It’s only Monday – but already, the topic of being a dad seems to be all over the news this week. For starters, there’s been quite a lot of noise over the last couple of days about this idea of shared parental leave. Earlier this morning the Deputy Prime Minister, Nick Clegg, who’s apparently been a flag-waver for this within the coalition, described the policy as follows: “We’re ending the system where the mother gets a year off and the dad just a paltry two weeks,” he said, going on to describe it as “a system which entrenches the gender divide at home and at work.” Outlining the government’s thinking in more detail, Clegg then explained, “instead there will be 54 weeks off for every new set of parents, two weeks protected for the mum, and two for the dad, with the other 50 for them to divide up between them however they choose. They can even take a big chunk of time off together if that’s what suits them best.”
I remember the days when the idea of two weeks’ paternity leave was a novelty – so the notion of being able to take up to a whole year off work seems pretty revolutionary. And it got me wondering: what would I want to do, given the choice? Part of me says I’d jump at the chance of having 50 weeks’ paternity leave. After all, I absolutely love spending time with my kids, and it’s a constant challenge to protect that time. Only today, I felt like the worst dad in the world when, unexpectedly, I had to go into work on my week’s holiday. ”But why Daddy not take me playgroup? Daddy said he would…” are very hard words to hear from your toddler. I really felt like I was letting her down, putting an admittedly very important work meeting above spending time with my excited daughter. More time at home with the kids is the dream of a great many dads – and an awful lot of mums, too – so why wouldn’t I want to have as much time off as possible with them when they’re little?
At the same time, though, the thought of being a trailblazer for shared parental leave brings me out in a cold sweat. I love what I do for a living; if I took a year out, wouldn’t I get left behind? And anyway, so I tell myself, although the world of work is comfortable with the idea of maternity leave, what would people think if I said I was taking most of the year off to spend at home with my children? For me, all this is far from being only hypothetical: our third child is due in January. Although, on the basis of how long these things usually take to become law, our youngest will probably be about 15 before this actually hits the statute books.
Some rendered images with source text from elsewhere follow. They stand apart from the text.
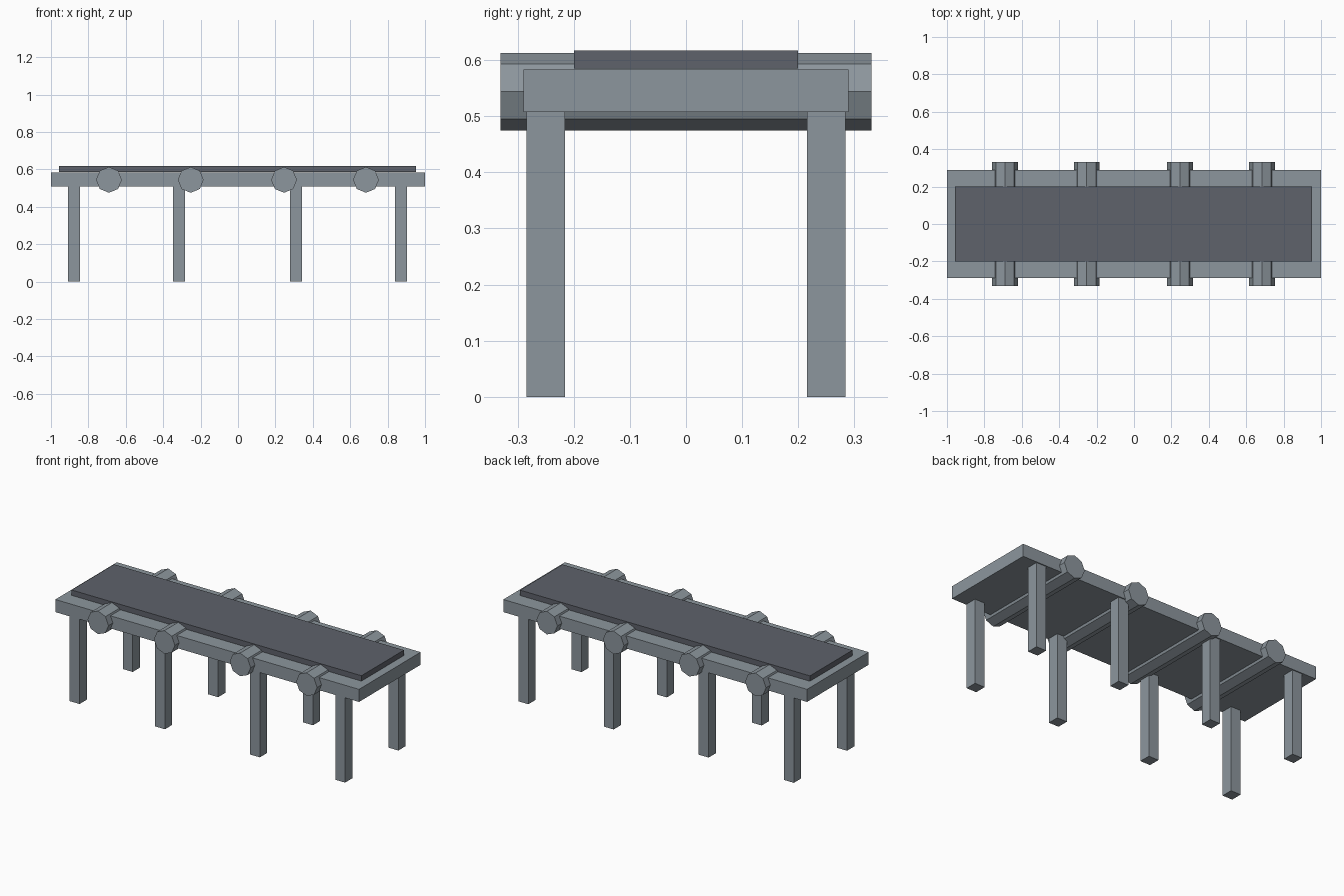
import bpy, math

if "Cube" in bpy.data.objects:
    bpy.data.objects.remove(bpy.data.objects["Cube"])


def material(name, rgb):
    m = bpy.data.materials.new(name)
    m.diffuse_color = (*rgb, 1)
    m.use_nodes = True
    m.node_tree.nodes["Principled BSDF"].inputs["Base Color"].default_value = m.diffuse_color
    return m


steel = material("steel grey", (0.264, 0.305, 0.338))
rubber = material("dark rubber", (0.112, 0.122, 0.145))


def box(name, x, y, z, mat):
    """Box from (min, max) ranges on each axis."""
    bpy.ops.mesh.primitive_cube_add(
        size=1, location=[(a + b) / 2 for a, b in (x, y, z)])
    ob = bpy.context.object
    ob.name = name
    ob.scale = [b - a for a, b in (x, y, z)]
    bpy.ops.object.transform_apply(location=False, rotation=False, scale=True)
    ob.data.materials.append(mat)
    return ob


# Bed frame and the belt lying on it
box("bed_frame", (-1, 1), (-0.29, 0.29), (0.508, 0.583), steel)
box("belt", (-0.956, 0.953), (-0.2, 0.2), (0.585, 0.617), rubber)

# Four pairs of square legs
for i, x in enumerate((-0.877, -0.315, 0.31, 0.872), 1):
    for side, y in (("front", -0.25), ("back", 0.25)):
        box(f"{side}_leg_{i}", (x - 0.0325, x + 0.0325),
            (y - 0.034, y + 0.034), (0, 0.508), steel)

# Eight-sided rollers running across, each with a corner at the top
for i, x in enumerate((-0.69, -0.253, 0.246, 0.684), 1):
    bpy.ops.mesh.primitive_cylinder_add(
        vertices=8, radius=0.069, depth=0.662,
        location=(x, 0, 0.544), rotation=(math.pi / 2, 0, 0))
    ob = bpy.context.object
    ob.name = f"roller_{i}"
    ob.data.materials.append(steel)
Anyway, if you’re a dad, what would be your ideal scenario? And if you’re a mum, do you like the thought of shared parental leave, or would you really rather us dads didn’t muscle in on your well-deserved year off?
Despite wondering how it might work in our house, I do think it’s a brilliant idea. Why should every mum be made to feel they have to stay at home – and every dad be pressurised into feeling grateful for the blink-and-you-miss-it fortnight of paternity leave? I guess the challenge in all this will be for the employers: will they run with it, encouraging the dads on their teams to truly share their parental leave? Or will it be a case of “well, go on then, if you must, but I’d really rather you didn’t”?